+++ Exercise data
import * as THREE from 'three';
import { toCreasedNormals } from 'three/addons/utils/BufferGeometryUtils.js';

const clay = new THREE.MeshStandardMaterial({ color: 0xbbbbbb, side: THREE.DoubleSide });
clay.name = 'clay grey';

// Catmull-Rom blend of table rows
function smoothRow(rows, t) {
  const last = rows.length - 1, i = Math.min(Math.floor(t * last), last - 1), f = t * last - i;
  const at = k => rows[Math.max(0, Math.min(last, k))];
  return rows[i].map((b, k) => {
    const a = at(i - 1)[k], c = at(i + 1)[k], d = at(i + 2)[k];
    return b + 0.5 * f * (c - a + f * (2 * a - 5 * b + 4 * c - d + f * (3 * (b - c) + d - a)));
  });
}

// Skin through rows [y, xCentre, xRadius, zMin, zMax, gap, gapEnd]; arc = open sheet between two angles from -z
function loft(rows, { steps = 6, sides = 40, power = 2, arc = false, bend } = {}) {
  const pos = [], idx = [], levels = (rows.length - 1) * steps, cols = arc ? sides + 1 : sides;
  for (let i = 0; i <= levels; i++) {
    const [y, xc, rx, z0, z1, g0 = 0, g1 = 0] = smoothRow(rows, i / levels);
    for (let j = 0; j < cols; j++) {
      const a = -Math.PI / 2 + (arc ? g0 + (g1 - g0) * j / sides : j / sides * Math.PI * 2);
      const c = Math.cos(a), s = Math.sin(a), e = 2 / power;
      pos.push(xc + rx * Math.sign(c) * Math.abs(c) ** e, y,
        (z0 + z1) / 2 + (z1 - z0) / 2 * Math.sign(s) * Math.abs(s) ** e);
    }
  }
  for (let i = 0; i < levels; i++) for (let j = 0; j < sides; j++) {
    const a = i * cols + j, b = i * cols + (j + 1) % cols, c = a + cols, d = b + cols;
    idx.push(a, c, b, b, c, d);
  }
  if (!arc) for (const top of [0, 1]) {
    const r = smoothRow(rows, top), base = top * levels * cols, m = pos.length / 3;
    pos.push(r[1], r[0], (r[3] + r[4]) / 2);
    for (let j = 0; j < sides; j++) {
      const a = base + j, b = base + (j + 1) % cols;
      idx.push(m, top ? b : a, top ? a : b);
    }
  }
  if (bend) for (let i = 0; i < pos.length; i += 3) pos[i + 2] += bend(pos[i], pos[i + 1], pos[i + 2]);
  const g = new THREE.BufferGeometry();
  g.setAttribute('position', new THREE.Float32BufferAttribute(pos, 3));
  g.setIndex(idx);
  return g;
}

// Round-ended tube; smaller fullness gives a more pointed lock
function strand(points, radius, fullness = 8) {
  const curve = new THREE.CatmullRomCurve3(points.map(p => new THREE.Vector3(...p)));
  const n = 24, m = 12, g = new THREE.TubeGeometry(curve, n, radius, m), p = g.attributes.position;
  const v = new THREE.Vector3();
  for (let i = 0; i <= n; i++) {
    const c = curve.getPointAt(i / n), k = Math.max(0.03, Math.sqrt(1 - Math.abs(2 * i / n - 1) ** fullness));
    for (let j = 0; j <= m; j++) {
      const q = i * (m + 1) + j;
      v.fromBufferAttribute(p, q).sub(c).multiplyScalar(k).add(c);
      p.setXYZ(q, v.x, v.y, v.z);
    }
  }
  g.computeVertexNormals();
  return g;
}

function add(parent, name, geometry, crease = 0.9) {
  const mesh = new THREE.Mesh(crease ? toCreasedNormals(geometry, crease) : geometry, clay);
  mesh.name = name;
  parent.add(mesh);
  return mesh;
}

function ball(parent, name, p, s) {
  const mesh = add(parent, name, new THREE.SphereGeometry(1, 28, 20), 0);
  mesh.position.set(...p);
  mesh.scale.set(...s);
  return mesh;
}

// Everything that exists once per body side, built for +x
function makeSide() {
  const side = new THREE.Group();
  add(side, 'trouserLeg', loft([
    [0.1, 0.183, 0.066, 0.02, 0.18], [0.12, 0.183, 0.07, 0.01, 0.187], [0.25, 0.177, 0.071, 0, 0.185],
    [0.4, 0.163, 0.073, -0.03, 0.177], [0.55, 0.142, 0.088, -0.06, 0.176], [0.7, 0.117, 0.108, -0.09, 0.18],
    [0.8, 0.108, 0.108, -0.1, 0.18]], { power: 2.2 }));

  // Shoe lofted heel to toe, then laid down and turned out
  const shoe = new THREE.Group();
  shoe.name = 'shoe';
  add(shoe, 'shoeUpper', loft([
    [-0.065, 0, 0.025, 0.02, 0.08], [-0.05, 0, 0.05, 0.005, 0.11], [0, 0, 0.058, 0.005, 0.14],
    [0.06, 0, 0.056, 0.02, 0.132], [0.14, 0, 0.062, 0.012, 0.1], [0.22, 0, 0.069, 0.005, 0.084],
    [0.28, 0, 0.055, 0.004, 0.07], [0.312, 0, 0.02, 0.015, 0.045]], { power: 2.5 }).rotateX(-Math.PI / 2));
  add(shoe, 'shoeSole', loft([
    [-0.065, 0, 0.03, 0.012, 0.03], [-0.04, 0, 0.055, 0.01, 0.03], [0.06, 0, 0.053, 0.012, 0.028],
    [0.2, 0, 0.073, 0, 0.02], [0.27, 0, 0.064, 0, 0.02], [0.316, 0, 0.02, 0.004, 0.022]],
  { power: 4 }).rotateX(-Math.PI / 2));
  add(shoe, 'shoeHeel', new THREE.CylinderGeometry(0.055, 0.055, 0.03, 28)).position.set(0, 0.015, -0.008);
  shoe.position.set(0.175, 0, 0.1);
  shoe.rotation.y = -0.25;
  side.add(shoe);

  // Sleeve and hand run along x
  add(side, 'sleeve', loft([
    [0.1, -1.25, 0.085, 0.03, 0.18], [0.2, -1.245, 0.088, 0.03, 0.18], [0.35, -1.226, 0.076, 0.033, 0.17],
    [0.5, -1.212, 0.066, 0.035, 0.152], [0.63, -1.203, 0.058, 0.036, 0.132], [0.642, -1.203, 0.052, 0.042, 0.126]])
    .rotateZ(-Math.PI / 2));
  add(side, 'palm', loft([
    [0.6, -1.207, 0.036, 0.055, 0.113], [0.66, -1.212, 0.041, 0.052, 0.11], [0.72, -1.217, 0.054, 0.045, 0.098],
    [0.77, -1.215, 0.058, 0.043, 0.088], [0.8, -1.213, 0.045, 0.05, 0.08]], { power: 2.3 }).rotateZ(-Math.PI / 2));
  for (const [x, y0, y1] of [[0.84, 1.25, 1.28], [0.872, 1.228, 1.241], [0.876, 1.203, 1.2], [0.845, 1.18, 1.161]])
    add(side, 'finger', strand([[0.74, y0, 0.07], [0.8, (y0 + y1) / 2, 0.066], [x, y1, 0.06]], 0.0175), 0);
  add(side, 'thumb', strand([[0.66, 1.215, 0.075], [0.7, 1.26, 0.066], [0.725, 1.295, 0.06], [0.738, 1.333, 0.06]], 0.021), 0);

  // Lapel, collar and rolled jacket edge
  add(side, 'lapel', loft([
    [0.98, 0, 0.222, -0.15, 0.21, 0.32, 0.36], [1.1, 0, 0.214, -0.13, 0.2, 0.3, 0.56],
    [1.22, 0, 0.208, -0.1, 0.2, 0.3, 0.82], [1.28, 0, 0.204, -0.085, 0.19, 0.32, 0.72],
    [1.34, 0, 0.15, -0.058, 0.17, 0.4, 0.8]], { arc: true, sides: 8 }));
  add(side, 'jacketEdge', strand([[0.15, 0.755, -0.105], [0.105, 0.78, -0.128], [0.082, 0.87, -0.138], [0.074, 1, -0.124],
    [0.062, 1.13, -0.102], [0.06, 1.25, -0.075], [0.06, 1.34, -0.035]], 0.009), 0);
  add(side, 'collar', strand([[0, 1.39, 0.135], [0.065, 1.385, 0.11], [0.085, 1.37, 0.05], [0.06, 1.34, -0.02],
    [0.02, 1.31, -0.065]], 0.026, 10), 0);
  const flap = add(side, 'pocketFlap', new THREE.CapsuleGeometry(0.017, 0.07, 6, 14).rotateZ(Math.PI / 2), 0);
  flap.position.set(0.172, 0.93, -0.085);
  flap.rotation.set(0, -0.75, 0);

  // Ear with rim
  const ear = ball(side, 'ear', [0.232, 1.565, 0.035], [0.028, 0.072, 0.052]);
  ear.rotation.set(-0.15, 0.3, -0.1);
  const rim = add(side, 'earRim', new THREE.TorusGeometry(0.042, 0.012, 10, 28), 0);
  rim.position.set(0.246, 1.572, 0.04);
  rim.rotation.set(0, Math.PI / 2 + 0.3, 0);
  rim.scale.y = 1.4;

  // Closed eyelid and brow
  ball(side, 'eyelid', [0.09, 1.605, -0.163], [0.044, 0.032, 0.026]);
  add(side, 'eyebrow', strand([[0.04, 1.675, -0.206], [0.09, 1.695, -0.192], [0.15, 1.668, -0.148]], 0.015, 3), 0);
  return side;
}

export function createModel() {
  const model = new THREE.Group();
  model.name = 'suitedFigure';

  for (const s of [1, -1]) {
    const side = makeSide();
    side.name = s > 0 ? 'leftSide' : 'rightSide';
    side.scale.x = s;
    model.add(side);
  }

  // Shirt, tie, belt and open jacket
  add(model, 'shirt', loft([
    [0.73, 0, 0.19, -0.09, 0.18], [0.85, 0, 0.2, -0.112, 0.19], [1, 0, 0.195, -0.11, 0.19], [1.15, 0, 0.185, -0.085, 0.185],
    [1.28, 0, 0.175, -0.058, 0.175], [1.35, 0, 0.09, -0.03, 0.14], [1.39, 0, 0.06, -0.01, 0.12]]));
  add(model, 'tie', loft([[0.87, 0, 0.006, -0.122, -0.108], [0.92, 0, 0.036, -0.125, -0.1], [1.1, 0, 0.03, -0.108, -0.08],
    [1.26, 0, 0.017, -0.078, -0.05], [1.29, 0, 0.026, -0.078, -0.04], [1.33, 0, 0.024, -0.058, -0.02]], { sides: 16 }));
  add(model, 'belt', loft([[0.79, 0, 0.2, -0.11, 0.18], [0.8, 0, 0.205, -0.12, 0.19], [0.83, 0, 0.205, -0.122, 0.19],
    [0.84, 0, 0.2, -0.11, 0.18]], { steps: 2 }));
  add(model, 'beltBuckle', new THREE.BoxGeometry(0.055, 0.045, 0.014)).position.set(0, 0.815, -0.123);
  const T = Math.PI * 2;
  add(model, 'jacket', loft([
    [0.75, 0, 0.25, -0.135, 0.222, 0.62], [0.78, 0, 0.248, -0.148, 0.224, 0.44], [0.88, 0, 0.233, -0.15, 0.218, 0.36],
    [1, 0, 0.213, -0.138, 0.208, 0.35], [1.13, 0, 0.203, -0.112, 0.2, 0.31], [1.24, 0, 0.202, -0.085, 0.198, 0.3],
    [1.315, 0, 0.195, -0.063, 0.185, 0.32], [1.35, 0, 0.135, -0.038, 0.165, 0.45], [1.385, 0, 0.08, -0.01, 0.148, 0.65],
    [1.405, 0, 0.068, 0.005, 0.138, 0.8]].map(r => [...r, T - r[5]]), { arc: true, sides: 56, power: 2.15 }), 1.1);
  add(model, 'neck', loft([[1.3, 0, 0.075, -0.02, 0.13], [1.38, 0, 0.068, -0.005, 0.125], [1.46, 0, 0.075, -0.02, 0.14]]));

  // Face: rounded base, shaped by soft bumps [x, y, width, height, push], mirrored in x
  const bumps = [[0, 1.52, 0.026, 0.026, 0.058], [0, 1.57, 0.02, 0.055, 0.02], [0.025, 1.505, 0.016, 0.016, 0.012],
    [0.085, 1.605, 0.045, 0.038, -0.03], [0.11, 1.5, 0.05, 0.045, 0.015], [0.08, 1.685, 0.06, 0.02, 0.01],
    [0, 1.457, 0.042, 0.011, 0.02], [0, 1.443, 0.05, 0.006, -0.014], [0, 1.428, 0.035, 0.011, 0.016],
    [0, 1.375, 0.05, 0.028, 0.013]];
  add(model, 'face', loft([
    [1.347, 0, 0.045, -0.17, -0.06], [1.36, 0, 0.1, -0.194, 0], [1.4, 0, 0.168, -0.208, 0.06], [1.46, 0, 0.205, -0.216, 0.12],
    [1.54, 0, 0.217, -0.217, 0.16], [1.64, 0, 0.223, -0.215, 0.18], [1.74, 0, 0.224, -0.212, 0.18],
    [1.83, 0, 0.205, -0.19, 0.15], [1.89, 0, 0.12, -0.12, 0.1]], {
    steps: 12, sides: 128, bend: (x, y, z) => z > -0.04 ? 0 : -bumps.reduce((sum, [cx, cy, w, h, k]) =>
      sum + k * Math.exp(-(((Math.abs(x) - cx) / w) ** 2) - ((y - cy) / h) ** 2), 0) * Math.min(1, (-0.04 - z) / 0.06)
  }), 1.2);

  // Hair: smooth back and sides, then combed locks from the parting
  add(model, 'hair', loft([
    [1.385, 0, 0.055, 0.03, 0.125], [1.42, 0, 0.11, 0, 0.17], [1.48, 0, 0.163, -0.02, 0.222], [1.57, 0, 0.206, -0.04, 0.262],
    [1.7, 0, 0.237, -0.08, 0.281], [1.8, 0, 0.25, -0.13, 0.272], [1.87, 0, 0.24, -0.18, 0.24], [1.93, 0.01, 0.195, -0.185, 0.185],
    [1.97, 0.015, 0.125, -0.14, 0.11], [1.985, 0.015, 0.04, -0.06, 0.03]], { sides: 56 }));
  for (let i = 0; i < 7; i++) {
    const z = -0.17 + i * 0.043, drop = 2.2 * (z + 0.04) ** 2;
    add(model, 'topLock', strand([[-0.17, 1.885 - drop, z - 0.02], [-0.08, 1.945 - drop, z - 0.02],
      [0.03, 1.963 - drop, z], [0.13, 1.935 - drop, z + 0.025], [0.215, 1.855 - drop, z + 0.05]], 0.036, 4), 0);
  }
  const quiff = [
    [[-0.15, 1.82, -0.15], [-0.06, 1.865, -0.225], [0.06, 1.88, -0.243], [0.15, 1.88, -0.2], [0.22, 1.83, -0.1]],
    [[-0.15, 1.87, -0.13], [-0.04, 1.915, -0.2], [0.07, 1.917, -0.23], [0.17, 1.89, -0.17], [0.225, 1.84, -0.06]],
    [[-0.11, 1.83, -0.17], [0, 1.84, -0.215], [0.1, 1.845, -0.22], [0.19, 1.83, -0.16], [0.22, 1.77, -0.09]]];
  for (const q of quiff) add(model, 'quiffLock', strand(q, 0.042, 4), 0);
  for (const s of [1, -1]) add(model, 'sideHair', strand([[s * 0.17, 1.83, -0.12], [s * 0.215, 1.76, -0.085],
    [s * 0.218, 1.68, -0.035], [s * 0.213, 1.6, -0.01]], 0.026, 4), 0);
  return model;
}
++++++
» Assigned task
Look back at the entries above. Retype the line with "add(side, 'finger', strand([[0.74, y0, 0.07], [0.8, (y0", the line with "-0.035]], 0.009), 0);", and all lines in between.

» Response
    add(side, 'finger', strand([[0.74, y0, 0.07], [0.8, (y0 + y1) / 2, 0.066], [x, y1, 0.06]], 0.0175), 0);
  add(side, 'thumb', strand([[0.66, 1.215, 0.075], [0.7, 1.26, 0.066], [0.725, 1.295, 0.06], [0.738, 1.333, 0.06]], 0.021), 0);

  // Lapel, collar and rolled jacket edge
  add(side, 'lapel', loft([
    [0.98, 0, 0.222, -0.15, 0.21, 0.32, 0.36], [1.1, 0, 0.214, -0.13, 0.2, 0.3, 0.56],
    [1.22, 0, 0.208, -0.1, 0.2, 0.3, 0.82], [1.28, 0, 0.204, -0.085, 0.19, 0.32, 0.72],
    [1.34, 0, 0.15, -0.058, 0.17, 0.4, 0.8]], { arc: true, sides: 8 }));
  add(side, 'jacketEdge', strand([[0.15, 0.755, -0.105], [0.105, 0.78, -0.128], [0.082, 0.87, -0.138], [0.074, 1, -0.124],
    [0.062, 1.13, -0.102], [0.06, 1.25, -0.075], [0.06, 1.34, -0.035]], 0.009), 0);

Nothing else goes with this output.